My first day with EY, I fully intended to start this blog. Same holds for the second. And the third. I suppose that’s another good intention of mine turned into a paver on the path south.

Yet, here I am, three weeks into a new role, company, and cube, creating my first entry. 

It’s apparent to me that I’m inculcating myself to my new environ. Willingly. Enthusiastically, even. And it isn’t apparent just inside the office, but outside – right now as I scribe – as well.

Take, for instance, this entry’s spacing. Those who write, edit, or proof understand the importance of details – spacing between sentences being one of them. Before becoming copy editor for the Southeast Sub-Area, I had my style of spacing: two spaces after end punctuation. Mind you, I had my reasons. Namely, I saw it as a manifestation of a communicator’s cardinal rule: remember your audience.

How’s that?

When we read – on screen or on wood-pulp-based medium – our eyes and brain work hard.  Our eyes scan symbols; our brain gives them meaning.  The reader, registering not one but two spaces after a period, has more of a visual break, allowing your brain to register, “Hey, there’s a longer space there than there is between words.  That must mean a new thought is coming.”  And this eases comprehension.  Hopefully, this paragraph’s double-spacing made the sentences easier to digest than the single-spaced paragraphs.

To illustrate the importance of spacing, doyoureyesfindthiseasytoread, or do you prefer this?
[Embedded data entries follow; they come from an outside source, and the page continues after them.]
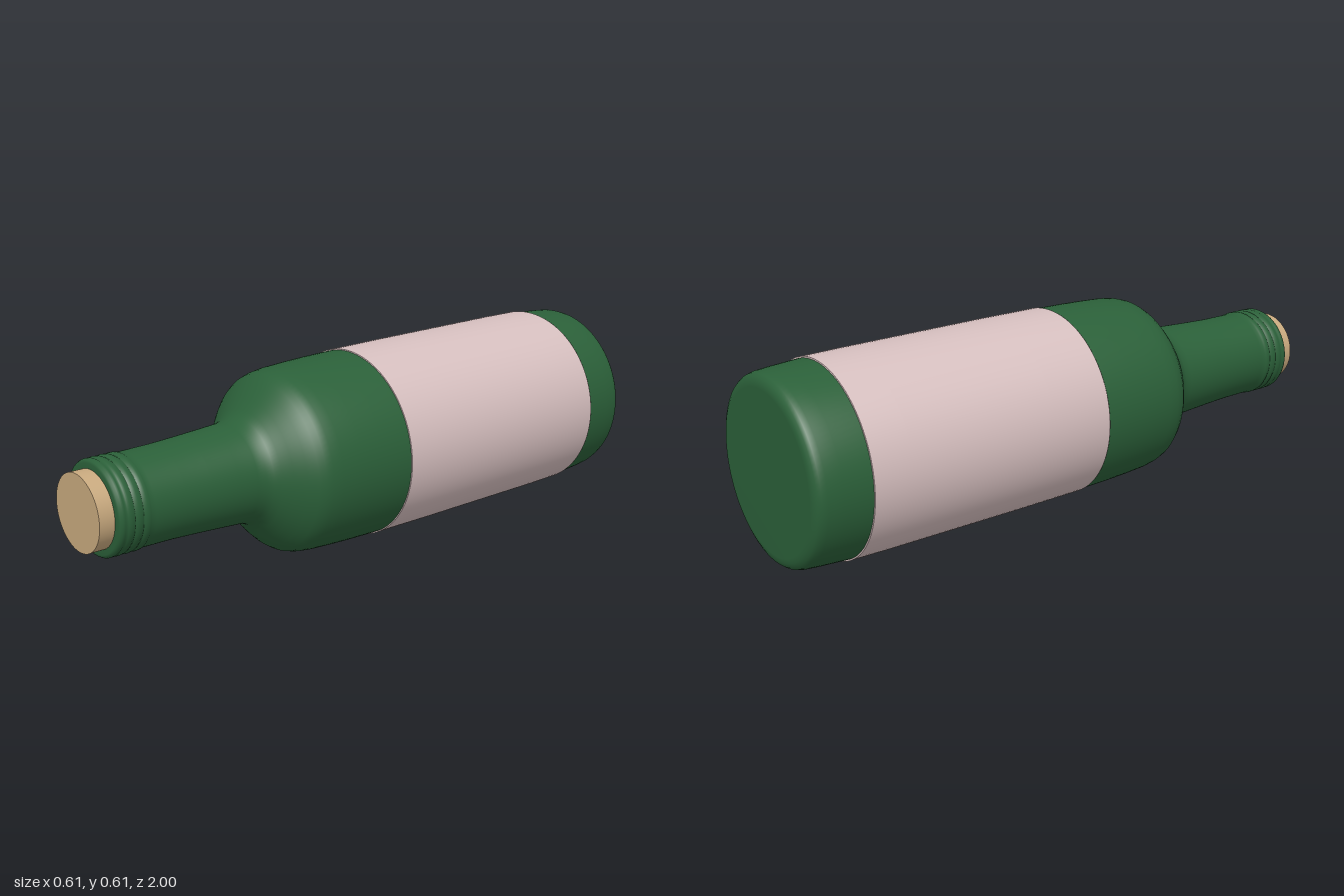
import * as THREE from 'three';

const SEGMENTS = 96;
const CENTRE_Y = 0.306;

// Revolves [radius, z] points around the bottle's lengthwise axis.
function revolve(name, points, color) {
  const geometry = new THREE.LatheGeometry(points.map(([r, z]) => new THREE.Vector2(r, z)), SEGMENTS);
  geometry.rotateX(Math.PI / 2);
  const mesh = new THREE.Mesh(geometry, new THREE.MeshStandardMaterial({ color }));
  mesh.name = name;
  return mesh;
}

export function createModel() {
  const bottle = new THREE.Group();
  bottle.name = 'bottle';

  // Glass: flat base, rounded heel, body, shoulder, neck
  const glass = [
    [0, -1], [0.25, -1], [0.265, -0.998], [0.278, -0.992], [0.286, -0.982], [0.291, -0.965],
    [0.295, -0.92], [0.3, -0.83], [0.302, -0.7], [0.302, -0.2], [0.301, 0.02],
    [0.299, 0.12], [0.296, 0.2], [0.292, 0.27], [0.287, 0.305], [0.28, 0.328], [0.268, 0.346],
    [0.245, 0.37], [0.215, 0.397], [0.188, 0.42], [0.171, 0.438], [0.161, 0.458], [0.156, 0.485],
    [0.152, 0.55], [0.147, 0.64], [0.143, 0.73], [0.142, 0.83],
  ];
  // Shallow rings below the mouth
  for (let i = 0; i < 3; i++) {
    const z = 0.845 + i * 0.028;
    glass.push([0.142, z], [0.145, z + 0.005], [0.146, z + 0.014], [0.145, z + 0.022], [0.142, z + 0.026]);
  }
  // Lip, closed in to the cork
  glass.push([0.145, 0.933], [0.145, 0.941], [0.141, 0.948], [0.134, 0.951], [0.115, 0.951]);
  bottle.add(revolve('glassBottle', glass, 0x2b6039));

  // Label wrapped around the body, with thin closed edges
  bottle.add(revolve('label', [
    [0.299, -0.828], [0.3045, -0.828], [0.3045, -0.827],
    [0.306, -0.7], [0.306, -0.2], [0.3045, 0.007], [0.3045, 0.008], [0.299, 0.008],
  ], 0xd6bfbf));

  // Cork
  const cork = new THREE.Mesh(
    new THREE.CylinderGeometry(0.118, 0.118, 0.12, SEGMENTS).rotateX(Math.PI / 2),
    new THREE.MeshStandardMaterial({ color: 0xc8a97e }),
  );
  cork.name = 'cork';
  cork.position.z = 0.94;
  bottle.add(cork);

  // Neck and cork sit slightly off centre, so the bottle shifts a touch
  bottle.position.set(-0.001, CENTRE_Y, 0);

  const model = new THREE.Group();
  model.name = 'corkedBottle';
  model.add(bottle);
  return model;
}
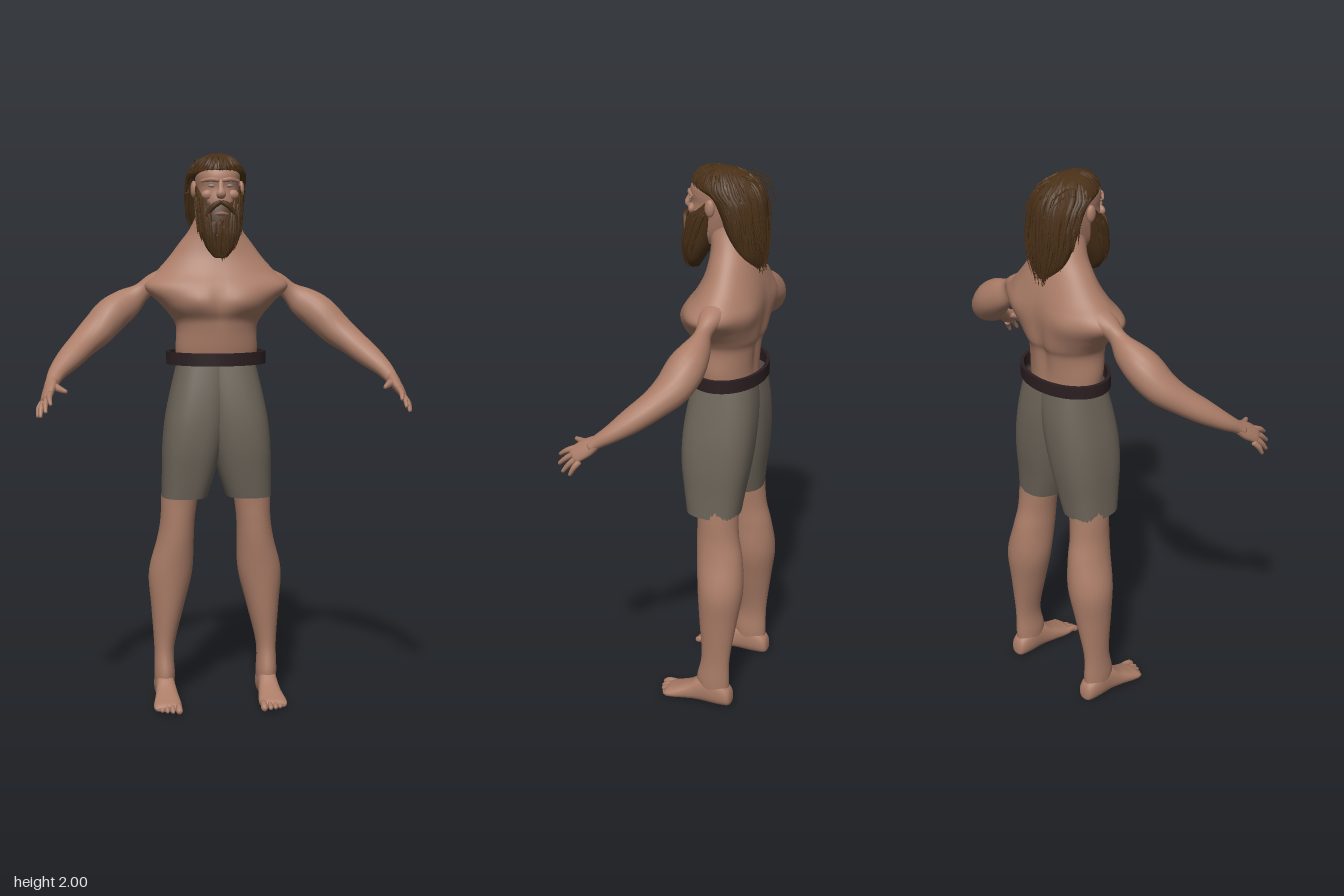
import * as THREE from 'three';
import { mergeGeometries } from 'three/addons/utils/BufferGeometryUtils.js';

const V = (x, y, z) => new THREE.Vector3(x, y, z);
const mat = (name, color, side = THREE.FrontSide) => {
  const m = new THREE.MeshStandardMaterial({ color, side });
  m.name = name;
  return m;
};

// seeded random numbers
let seed = 7;
const rnd = (a = 0, b = 1) => {
  seed = (seed * 16807) % 2147483647;
  return a + (b - a) * (seed / 2147483647);
};

// Catmull-Rom subdivision of rows of numbers
function smooth(rows, k) {
  const out = [], n = rows.length - 1;
  for (let i = 0; i < n; i++) {
    const p = [rows[Math.max(i - 1, 0)], rows[i], rows[i + 1], rows[Math.min(i + 2, n)]];
    for (let j = 0; j < k; j++) {
      const t = j / k;
      out.push(rows[i].map((_, c) => {
        const [a, b, d, e] = p.map((r) => r[c]);
        return 0.5 * (2 * b + (d - a) * t + (2 * a - 5 * b + 4 * d - e) * t * t + (3 * b - a - 3 * d + e) * t ** 3);
      }));
    }
  }
  out.push(rows[n]);
  return out;
}

// skin over closed rings, with optional end points
function skinRings(rings, tips, flip = false) {
  const n = rings[0].length, m = rings.length, idx = [], pts = rings.flat();
  const tri = (a, b, c) => (flip ? idx.push(a, c, b) : idx.push(a, b, c));
  for (let i = 0; i < m - 1; i++) for (let j = 0; j < n; j++) {
    const a = i * n + j, b = i * n + (j + 1) % n;
    tri(a, b, b + n);
    tri(a, b + n, a + n);
  }
  if (tips) {
    pts.push(...tips);
    for (let j = 0; j < n; j++) {
      const k = (j + 1) % n, e = (m - 1) * n;
      tri(m * n, k, j);
      tri(m * n + 1, e + j, e + k);
    }
  }
  const g = new THREE.BufferGeometry().setFromPoints(pts);
  g.setIndex(idx);
  g.computeVertexNormals();
  return g;
}

// point on a section row [level, centre x, half width, high, low]
const onRow = ([w, cx, hw, hi, lo], a, e = 1) => {
  const s = Math.sin(a), c = Math.cos(a), f = (v) => Math.sign(v) * Math.abs(v) ** e;
  return V(cx + hw * f(s), w, (hi + lo) / 2 + ((hi - lo) / 2) * f(c));
};

// stack of oval sections; lying = sections advance along z instead of y
function stack(rows, { n = 32, k = 5, e = 1, open = false, lying = false } = {}) {
  const put = (p) => (lying ? V(p.x, p.z, p.y) : p);
  const rings = smooth(rows, k).map((r) => Array.from({ length: n }, (_, j) => put(onRow(r, (j / n) * Math.PI * 2, e))));
  const mid = (r) => put(V(r[1], r[0], (r[3] + r[4]) / 2));
  return skinRings(rings, open ? null : [mid(rows[0]), mid(rows[rows.length - 1])], lying);
}

// tapered limb through rows [x, y, z, width radius, depth radius]
function limb(rows, n = 10, k = 4, ref = V(0, 1, 0)) {
  const s = smooth(rows, k), P = s.map((r) => V(r[0], r[1], r[2]));
  const T = P.map((_, i) => P[Math.min(i + 1, P.length - 1)].clone().sub(P[Math.max(i - 1, 0)]).normalize());
  const rings = s.map((r, i) => {
    const u = ref.clone().cross(T[i]).normalize(), v = T[i].clone().cross(u);
    return Array.from({ length: n }, (_, j) => {
      const a = (j / n) * Math.PI * 2;
      return P[i].clone().addScaledVector(u, r[3] * Math.cos(a)).addScaledVector(v, r[4] * Math.sin(a));
    });
  });
  const z = P.length - 1;
  return skinRings(rings, [P[0].clone().addScaledVector(T[0], -s[0][4] * 0.6), P[z].clone().addScaledVector(T[z], s[z][4] * 0.6)]);
}

function mirror(g) {
  const m = g.clone().scale(-1, 1, 1), ix = m.index.array;
  for (let i = 0; i < ix.length; i += 3) [ix[i], ix[i + 1]] = [ix[i + 1], ix[i]];
  m.computeVertexNormals();
  return m;
}

// section of a hair mass at height y
function rowAt(rows, y) {
  let i = 0;
  while (i < rows.length - 2 && rows[i + 1][0] < y) i++;
  const t = THREE.MathUtils.clamp((y - rows[i][0]) / (rows[i + 1][0] - rows[i][0]), 0, 1);
  const r = rows[i].map((v, c) => v + (rows[i + 1][c] - v) * t);
  r[0] = y;
  return r;
}

// lock of hair running down the surface of a hair mass
function lock(rows, a, top, end, width, lift) {
  const pts = [], drift = rnd(-0.15, 0.15), N = 6;
  for (let i = 0; i <= N; i++) {
    const t = i / N, r = rowAt(rows, top + (end - top) * t), off = 0.002 + lift * t;
    r[2] += off; r[3] += off; r[4] -= off;
    const p = onRow(r, a + drift * t);
    const w = width * (1 - t * t * 0.9);
    pts.push([p.x, p.y, p.z, w, w * 0.7]);
  }
  return limb(pts, 5, 2, V(Math.sin(a), 0.01, Math.cos(a)));
}

export function createModel() {
  const model = new THREE.Group();
  model.name = 'beardedMan';
  const skin = mat('skin', 0xab7d68), cloth = mat('shortsCloth', 0x6c6459, THREE.DoubleSide);
  const leather = mat('beltLeather', 0x2b1e20), hair = mat('hair', 0x4b3118);
  const eye = mat('eye', 0x8d8078), lip = mat('lip', 0x94685a);
  const add = (name, g, m) => {
    const o = new THREE.Mesh(g, m);
    o.name = name;
    model.add(o);
  };
  const pair = (name, g, m) => {
    add('left' + name, g, m);
    add('right' + name, mirror(g), m);
  };

  // torso with chest, shoulder blade and spine relief
  const torso = stack([
    [1.22, 0, 0.135, -0.01, -0.2], [1.3, 0, 0.147, 0.01, -0.2], [1.38, 0, 0.145, 0.022, -0.21],
    [1.42, 0, 0.162, 0.036, -0.225], [1.47, 0, 0.205, 0.045, -0.232], [1.53, 0, 0.26, 0.03, -0.235],
    [1.58, 0, 0.215, -0.002, -0.23], [1.63, 0, 0.17, -0.026, -0.218], [1.68, 0, 0.132, -0.038, -0.202],
    [1.73, 0, 0.095, -0.04, -0.185], [1.79, 0, 0.068, -0.03, -0.165], [1.84, 0, 0.06, -0.03, -0.15]], { n: 56, k: 6 });
  const bell = (v, c, w) => Math.exp(-(((v - c) / w) ** 2));
  const p = torso.attributes.position;
  for (let i = 0; i < p.count; i++) {
    const x = Math.abs(p.getX(i)), y = p.getY(i), z = p.getZ(i);
    const front = 0.014 * bell(x, 0.08, 0.06) * bell(y, 1.485, 0.04) - 0.008 * bell(x, 0, 0.02) * bell(y, 1.48, 0.08)
      - 0.006 * bell(y, 1.415, 0.02);
    const back = 0.016 * bell(x, 0, 0.025) * bell(y, 1.42, 0.13) - 0.01 * bell(x, 0.12, 0.05) * bell(y, 1.53, 0.06);
    p.setZ(i, z + (z > -0.06 ? front : z < -0.14 ? back : 0));
  }
  torso.computeVertexNormals();
  add('torso', torso, skin);

  // arms and hands
  pair('Arm', limb([
    [0.17, 1.56, -0.12, 0.05, 0.04], [0.225, 1.54, -0.118, 0.042, 0.034], [0.268, 1.508, -0.115, 0.027, 0.034],
    [0.315, 1.472, -0.114, 0.044, 0.054], [0.375, 1.43, -0.1, 0.065, 0.063], [0.43, 1.375, -0.075, 0.066, 0.058],
    [0.483, 1.33, -0.032, 0.054, 0.048], [0.533, 1.285, 0.025, 0.047, 0.041], [0.575, 1.245, 0.08, 0.033, 0.03],
    [0.595, 1.215, 0.125, 0.024, 0.022], [0.602, 1.2, 0.145, 0.024, 0.018]], 20), skin);
  pair('Palm', limb([[0.593, 1.222, 0.118, 0.02, 0.02], [0.605, 1.195, 0.155, 0.032, 0.019],
    [0.617, 1.17, 0.19, 0.031, 0.014], [0.621, 1.162, 0.2, 0.026, 0.01]], 14, 4, V(0.67, 0.55, 0.1)), skin);
  const tips = [[0.605, 1.152, 0.254], [0.622, 1.126, 0.25], [0.639, 1.108, 0.23], [0.648, 1.105, 0.2]];
  tips.forEach(([x, y, z], i) => {
    const b = [0.604 + i * 0.009, 1.184 - i * 0.011, 0.2 - i * 0.009];
    const m = [(b[0] + x) / 2 + 0.004, (b[1] + y) / 2 + 0.004, (b[2] + z) / 2];
    pair('Finger' + (i + 1), limb([[...b, 0.011, 0.011], [...m, 0.0095, 0.0095], [x, y, z, 0.006, 0.006]], 8), skin);
  });
  pair('Thumb', limb([[0.592, 1.205, 0.15, 0.016, 0.014], [0.57, 1.196, 0.185, 0.012, 0.011], [0.552, 1.192, 0.22, 0.007, 0.007]], 8), skin);

  // legs, feet and toes
  pair('Leg', stack([
    [0.03, 0.19, 0.034, -0.075, -0.182], [0.1, 0.19, 0.038, -0.06, -0.184], [0.2, 0.19, 0.037, -0.078, -0.185],
    [0.35, 0.177, 0.06, -0.066, -0.205], [0.48, 0.165, 0.08, -0.056, -0.222], [0.6, 0.148, 0.068, -0.045, -0.212],
    [0.68, 0.14, 0.063, -0.042, -0.196], [0.77, 0.133, 0.067, -0.04, -0.19], [0.92, 0.12, 0.07, -0.025, -0.19]], { n: 28 }), skin);
  pair('Foot', stack([
    [-0.197, 0.19, 0.012, 0.04, 0.018], [-0.186, 0.19, 0.03, 0.075, 0.004], [-0.14, 0.19, 0.038, 0.11, 0],
    [-0.08, 0.19, 0.036, 0.105, 0], [-0.03, 0.19, 0.042, 0.07, 0], [0.02, 0.192, 0.05, 0.045, 0],
    [0.048, 0.193, 0.05, 0.034, 0.002], [0.062, 0.193, 0.042, 0.022, 0.007]], { n: 24, lying: true, e: 0.85 }), skin);
  [0.155, 0.178, 0.197, 0.215, 0.231].forEach((x, i) => {
    const r = i ? 0.009 : 0.013, z = 0.088 - i * i * 0.0022;
    pair('Toe' + (i + 1), limb([[x, 0.02, 0.03, r, r], [x, 0.02, z - 0.025, r * 0.9, r], [x, 0.013, z - 0.01, r, r], [x, 0.011, z, r * 0.7, r * 0.7]], 10, 3), skin);
  });

  // shorts: two open legs meeting in a centre seam
  const halves = [[0.77, 0.035, 0.2, 0, -0.19], [0.85, 0.01, 0.198, 0.014, -0.2], [0.95, -0.015, 0.196, 0.028, -0.215],
    [1.05, -0.035, 0.186, 0.03, -0.224], [1.15, -0.05, 0.166, 0.02, -0.225], [1.26, -0.06, 0.14, 0, -0.215]];
  pair('ShortsLeg', stack(halves.map(([y, a, b, f, k]) => [y, (a + b) / 2, (b - a) / 2, f, k]), { n: 40, e: 0.78, open: true }), cloth);

  // belt standing clear of the waist
  const ring = new THREE.Shape().absellipse(0, 0, 0.18, 0.133, 0, Math.PI * 2);
  ring.holes.push(new THREE.Path().absellipse(0, 0, 0.168, 0.121, 0, Math.PI * 2, true));
  add('belt', new THREE.ExtrudeGeometry(ring, { depth: 0.045, bevelEnabled: false, curveSegments: 32 })
    .rotateX(-Math.PI / 2).translate(0, 1.252, -0.102), leather);

  // head and face
  add('head', stack([
    [1.73, 0, 0.035, 0.02, -0.09], [1.77, 0, 0.058, 0.038, -0.14], [1.83, 0, 0.072, 0.042, -0.18], [1.875, 0, 0.077, 0.034, -0.19],
    [1.905, 0, 0.08, 0.038, -0.19], [1.935, 0, 0.079, 0.031, -0.185], [1.97, 0, 0.058, 0.002, -0.15], [1.985, 0, 0.02, -0.04, -0.1]], { e: 0.9 }), skin);
  add('nose', limb([[0, 1.905, 0.032, 0.009, 0.008], [0, 1.875, 0.045, 0.011, 0.01], [0, 1.856, 0.052, 0.017, 0.011], [0, 1.845, 0.042, 0.014, 0.008]], 10, 4, V(0, 0.3, 1)), skin);
  pair('Brow', limb([[0.006, 1.902, 0.037, 0.006, 0.007], [0.035, 1.906, 0.033, 0.007, 0.008], [0.066, 1.9, 0.01, 0.004, 0.005]], 8), skin);
  pair('Cheek', new THREE.SphereGeometry(0.022, 14, 10).scale(1, 0.8, 0.6).translate(0.044, 1.853, 0.018), skin);
  pair('Eye', new THREE.SphereGeometry(0.011, 12, 8).scale(1.2, 0.55, 0.6).translate(0.031, 1.884, 0.0275), eye);
  pair('Ear', new THREE.SphereGeometry(0.03, 12, 10).scale(0.4, 1, 0.6).translate(0.084, 1.872, -0.06), skin);

  // hair: smooth mass covered with tapering locks
  const mane = [[1.66, 0, 0.03, -0.165, -0.212], [1.71, 0, 0.07, -0.13, -0.22], [1.78, 0, 0.09, -0.095, -0.222],
    [1.84, 0, 0.096, -0.07, -0.22], [1.9, 0, 0.097, -0.03, -0.216], [1.93, 0, 0.094, 0.024, -0.205],
    [1.955, 0, 0.082, 0.026, -0.19], [1.978, 0, 0.06, 0.008, -0.155], [1.99, 0, 0.035, -0.02, -0.115], [1.994, 0, 0.01, -0.05, -0.08]];
  add('hairMass', stack(mane, { n: 36 }), hair);
  const locks = [];
  for (let i = 0; i < 190; i++) {
    const a = Math.PI + rnd(-1.75, 1.75), side = Math.abs(a - Math.PI) / 1.75;
    locks.push(lock(mane, a, rnd(1.86, 1.992), 1.63 + 0.15 * side ** 2 + rnd(0, 0.13), rnd(0.004, 0.009), rnd(0.002, 0.014)));
  }
  for (let i = 0; i < 40; i++) locks.push(lock(mane, rnd(-1.4, 1.4), 1.992, rnd(1.925, 1.945), rnd(0.004, 0.007), 0.003));
  // loose wisps at the back
  for (let i = 0; i < 16; i++) {
    const x = rnd(-0.07, 0.07), y = rnd(1.87, 1.98), w = rnd(0.012, 0.03);
    locks.push(limb([[x, y, -0.15, 0.002, 0.002], [x, y - 0.02, -0.205, 0.002, 0.002], [x * 1.1, y - 0.08, -0.212 - w, 0.0008, 0.0008]], 4));
  }
  add('hairLocks', mergeGeometries(locks), hair);

  // beard, moustache and mouth
  const beard = [[1.635, 0, 0.022, 0.046, 0.01], [1.67, 0, 0.05, 0.054, -0.01], [1.72, 0, 0.067, 0.06, -0.04],
    [1.775, 0, 0.075, 0.056, -0.065], [1.815, 0, 0.079, 0.044, -0.08], [1.845, 0, 0.08, 0.022, -0.085], [1.885, 0, 0.082, -0.02, -0.085]];
  add('beardMass', stack(beard, { n: 32 }), hair);
  const tufts = [];
  for (let i = 0; i < 120; i++) {
    const a = rnd(-1.7, 1.7), s = Math.abs(a) / 1.7;
    const top = Math.abs(a) < 0.5 ? rnd(1.7, 1.77) : rnd(1.74, 1.83 + 0.04 * s);
    tufts.push(lock(beard, a, top, rnd(1.61, 1.68) + 0.07 * s, rnd(0.004, 0.008), rnd(0.001, 0.01)));
  }
  add('beardLocks', mergeGeometries(tufts), hair);
  pair('Moustache', limb([[0.002, 1.828, 0.051, 0.007, 0.008], [0.025, 1.816, 0.053, 0.009, 0.01], [0.046, 1.79, 0.044, 0.008, 0.009], [0.055, 1.755, 0.042, 0.003, 0.003]], 8), hair);
  add('mouth', limb([[-0.024, 1.786, 0.052, 0.003, 0.003], [0, 1.789, 0.058, 0.006, 0.007], [0.024, 1.786, 0.052, 0.003, 0.003]], 8), lip);
  return model;
}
It’s a matter of making our content easy for our readers.

Alas, the collective EY “we” does not use the double-space. And, insofar as I am an EY employee – more so as an editor – I do not use the double-space. Accordingly, I begin to relax my editorial stance, both inside and outside the firewall.

But long live the serial comma.

« »